Thursday, October 20, 2011

Vladimir Sofronitsky Plays Scriabin (Studio Recordings, vol. 1)

Alexander Nikolayevich Scriabin, the noted Russian composer, was born on Christmas Day and died at Eastertide -- according to Western-style calendrical reckoning, 7 January 1872 - 14 April, 1915. No one was more famous during his lifetime, and few were more quickly ignored after his death. Although he was never absent from the mainstream of Russian music, the outside world neglected him until recently. Today, there is worldwide resurgence of interest in his music and ideas.
Scriabin wrote five symphonies, including the Divine Poem (1903), the Poem of Ecstasy (1907), and the Poem of Fire or Prometheus (1909). His ten piano sonatas are staples of many pianists' repertoire, with the Fifth being perhaps the most popular, while the Seventh (White Mass) and Ninth (Black Mass) follow close. Vladimir Horowitz in his late sixties began playing the Tenth, and it remains today in vogue among more daring virtuosi.
Scriabin's hundreds of Preludes, Etudes and Poems are considered masterpieces of 20th century pianism, and his "titled" pieces such as Fragilité, Satanic Poem, Etrangeté, Désir, and Caresse Dansée, are greatly admired. Scriabin's style changed enormously as he progressed. The early pieces are romantic, fresh and easily accessible, while his later compositions explore harmony's further reaches. It is thought by scholars, that had Scriabin lived beyond his brief 43 years, he would have preceded the Austrian school of duodecaphony, and Moscow would have become the center of atonality.
Immediately upon Scriabin's sudden death, Sergei Rachmaninoff toured Russia in a series of all-Scriabin recitals. It was the first time he played music other than his own in public. In those days Scriabin was known as a pianist and Rachmaninoff was considered only as a composer. Scriabin, thus, was posthumously responsible for his friend and classmate's later pianistic career in Europe and America.
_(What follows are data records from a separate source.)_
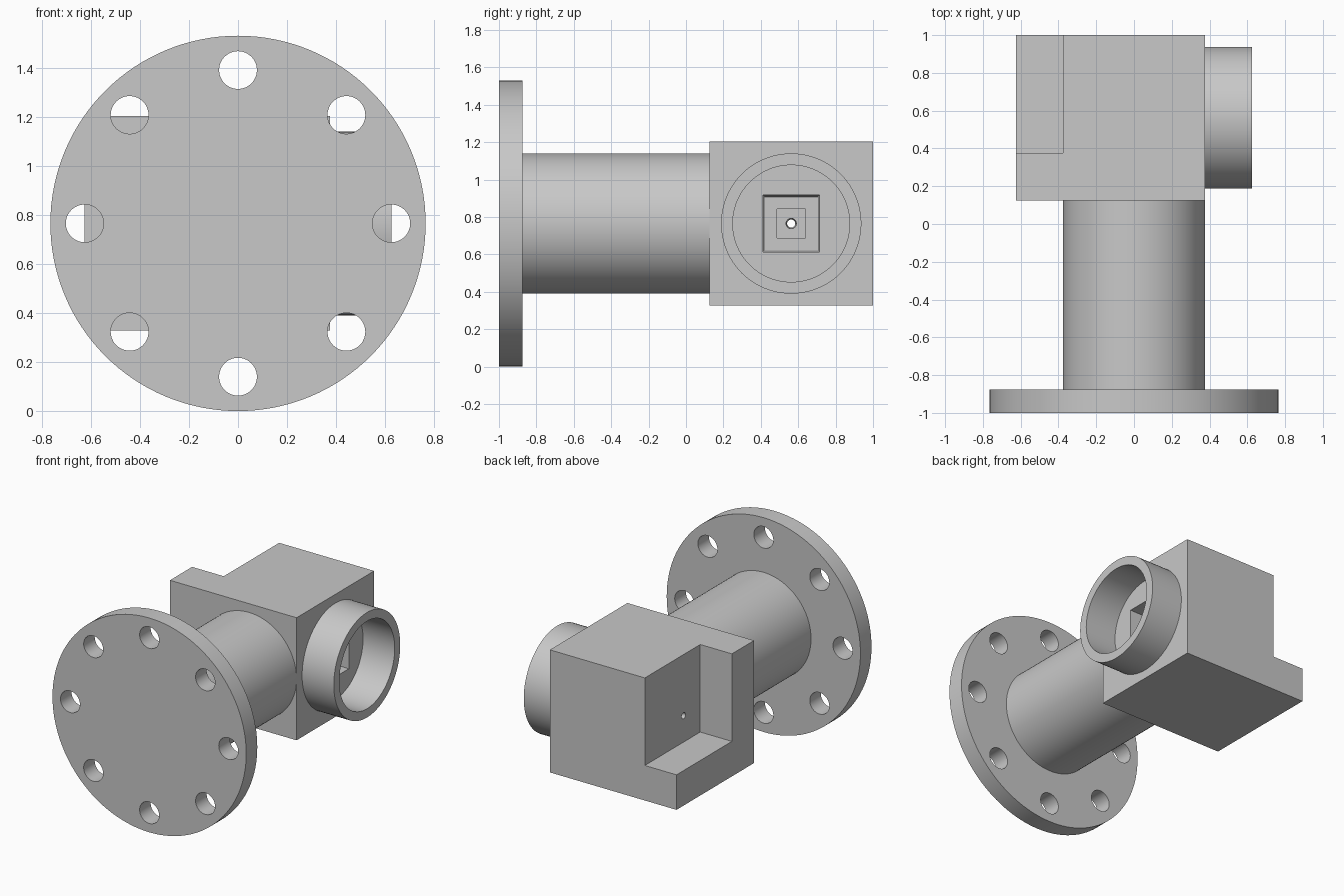
import bpy
import bmesh
import math
from mathutils import Matrix, Vector

if "Cube" in bpy.data.objects:
    bpy.data.objects.remove(bpy.data.objects["Cube"])

# One plain grey for the whole casting
grey = bpy.data.materials.new("light_grey")
grey.use_nodes = True
grey.diffuse_color = (0.58, 0.58, 0.58, 1)
grey.node_tree.nodes["Principled BSDF"].inputs["Base Color"].default_value = grey.diffuse_color

MID = 0.765            # height of both axes
BORE_Y = 0.5625        # depth position of the side collar
X, Y = Vector((1, 0, 0)), Vector((0, 1, 0))


def finish(name, bm):
    mesh = bpy.data.meshes.new(name)
    bmesh.ops.recalc_face_normals(bm, faces=bm.faces)
    bm.to_mesh(mesh)
    bm.free()
    mesh.materials.append(grey)
    ob = bpy.data.objects.new(name, mesh)
    bpy.context.collection.objects.link(ob)
    return ob


def box(name, low, high):
    low, high = Vector(low), Vector(high)
    bm = bmesh.new()
    place = Matrix.Translation((low + high) / 2) @ Matrix.Diagonal((high - low).to_4d())
    place[3][3] = 1
    bmesh.ops.create_cube(bm, size=1, matrix=place)
    return finish(name, bm)


def rod(name, start, axis, length, r1, r2=None, sides=96):
    """Round bar or, with four sides, a square bar of half width r1."""
    r2 = r1 if r2 is None else r2
    grow = math.sqrt(2) if sides == 4 else 1
    spin = Matrix.Rotation(math.pi / 4 if sides == 4 else 0, 4, 'Z')
    turn = axis.to_track_quat('Z', 'Y').to_matrix().to_4x4()
    bm = bmesh.new()
    bmesh.ops.create_cone(
        bm, cap_ends=True, segments=sides, radius1=r1 * grow, radius2=r2 * grow, depth=length,
        matrix=Matrix.Translation(Vector(start) + axis * length / 2) @ turn @ spin)
    return finish(name, bm)


def cut(ob, cutters):
    bpy.context.view_layer.objects.active = ob
    for cutter in cutters:
        mod = ob.modifiers.new("cut", 'BOOLEAN')
        mod.operation = 'DIFFERENCE'
        mod.solver = 'EXACT'
        mod.object = cutter
        bpy.ops.object.modifier_apply(modifier=mod.name)
        bpy.data.objects.remove(cutter)


# Flange with its ring of bolt holes
flange = rod("flange", (0, -1, MID), Y, 0.125, 0.765, sides=128)
bolts = []
for i in range(8):
    a = i * math.pi / 4
    spot = (0.625 * math.cos(a), -1.1, MID + 0.625 * math.sin(a))
    bolts.append(rod("bolt_cutter", spot, Y, 0.4, 0.077, sides=48))
cut(flange, bolts)

# Neck between flange and block
neck = rod("neck", (0, -0.875, MID), Y, 1.0, 0.375)

# Block with the corner notch, stepped square pocket and pin hole
block = box("block", (-0.625, 0.125, 0.3275), (0.375, 1, 1.2025))
cut(block, [
    box("notch_cutter", (-0.8, 0.375, 0.5775), (-0.375, 1.2, 1.4)),
    rod("pocket_cutter", (0, BORE_Y, MID), X, 0.376, 0.143, 0.152, sides=4),
    rod("inner_pocket_cutter", (-0.25, BORE_Y, MID), X, 0.3, 0.077, sides=4),
    rod("pin_hole_cutter", (-0.45, BORE_Y, MID), X, 0.25, 0.018, 0.03, sides=32),
])

# Open round collar on the side
collar = rod("collar", (0.375, BORE_Y, MID), X, 0.25, 0.375)
cut(collar, [rod("collar_cutter", (0.3, BORE_Y, MID), X, 0.4, 0.3125)])

# Smooth round walls, keep the machined edges crisp
for ob in (flange, neck, block, collar):
    bpy.ops.object.select_all(action='DESELECT')
    ob.select_set(True)
    bpy.context.view_layer.objects.active = ob
    bpy.ops.object.shade_smooth_by_angle(angle=math.radians(30))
Source : http://www.scriabinsociety.com/biography.html


Vladimir Sofronitsky
Plays
Scriabin
(Studio Recordings, vol. 1)

Tracks

Piano Sonata in F-sharp minor, Op. 23

1 I. Dramatico  5:58
2 II. Allegretto  2:25
3 III. Andante  4:33
4 IV. Presto con fuoco  5:46

Préludes, Op. 11
(1888–1896)

5 N° 1 in C major - Vivace  0:47
6 N° 2 in A minor - Allegretto  1:49
7 N° 3 in G major - Vivo  0:53
8 N° 4 in E minor - Lento  1:55
9 N° 5 in D major - Andante cantabile  1:41
10 N° 6 in B minor - Allegro  0:51
11 N° 7 in A major - Allegro assai  0:50
12 N° 8 in F-sharp minor - Allegro  1:29
13 N° 9 in E major - Andantino  1:30
14 N° 10 in C-sharp minor - Andante  1:17
15 N° 11 in B major - Allegro assai  1:53
16 N° 12 in G-sharp minor - Andante  1:37
17 N° 13 in G-flat major - Lento  1:45
18 N° 15 in D-flat major - Lento  2:11
19 N° 16 in B-flat minor - Misterioso  2:03
20 N° 17 in A-flat major - Allegretto  0:41
21 N° 19 in E-flat major - Affettuoso  1:06
22 N° 20 in C minor - Appassionato  1:01
23 N° 21 in B-flat major - Andante  1:28
24 N° 22 in G minor - Lento  1:01

25 Prelude for the left hand in C-sharp minor, op. 9 n° 1  2:46

Three Pieces, Op. 2

26 N° 1 Etude in C-sharp minor  3:07
27 N° 2 Prelude in B major  0:58
28 N° 3 Impromptu à la Mazur in C major  1:35

29 Impromptu in F-sharp minor, op. 14, n° 2  4:48
30 Impromptu in B-flat minor, op. 12, n° 2  4:40

Two Poemes Op. 44

31 N° 1 in C major  1:14
32 N° 2 in C major  1:11

33 Poème in D major, op. 32, n° 2  1:40
34 Waltz in A-flat major, op. 38  6:04


 
Vladimir Sofronitsky p

Recorded in Moscow ; between 1946 & 1953

1 comment:

juan pedro said...

I would love if you upload this. Thanks.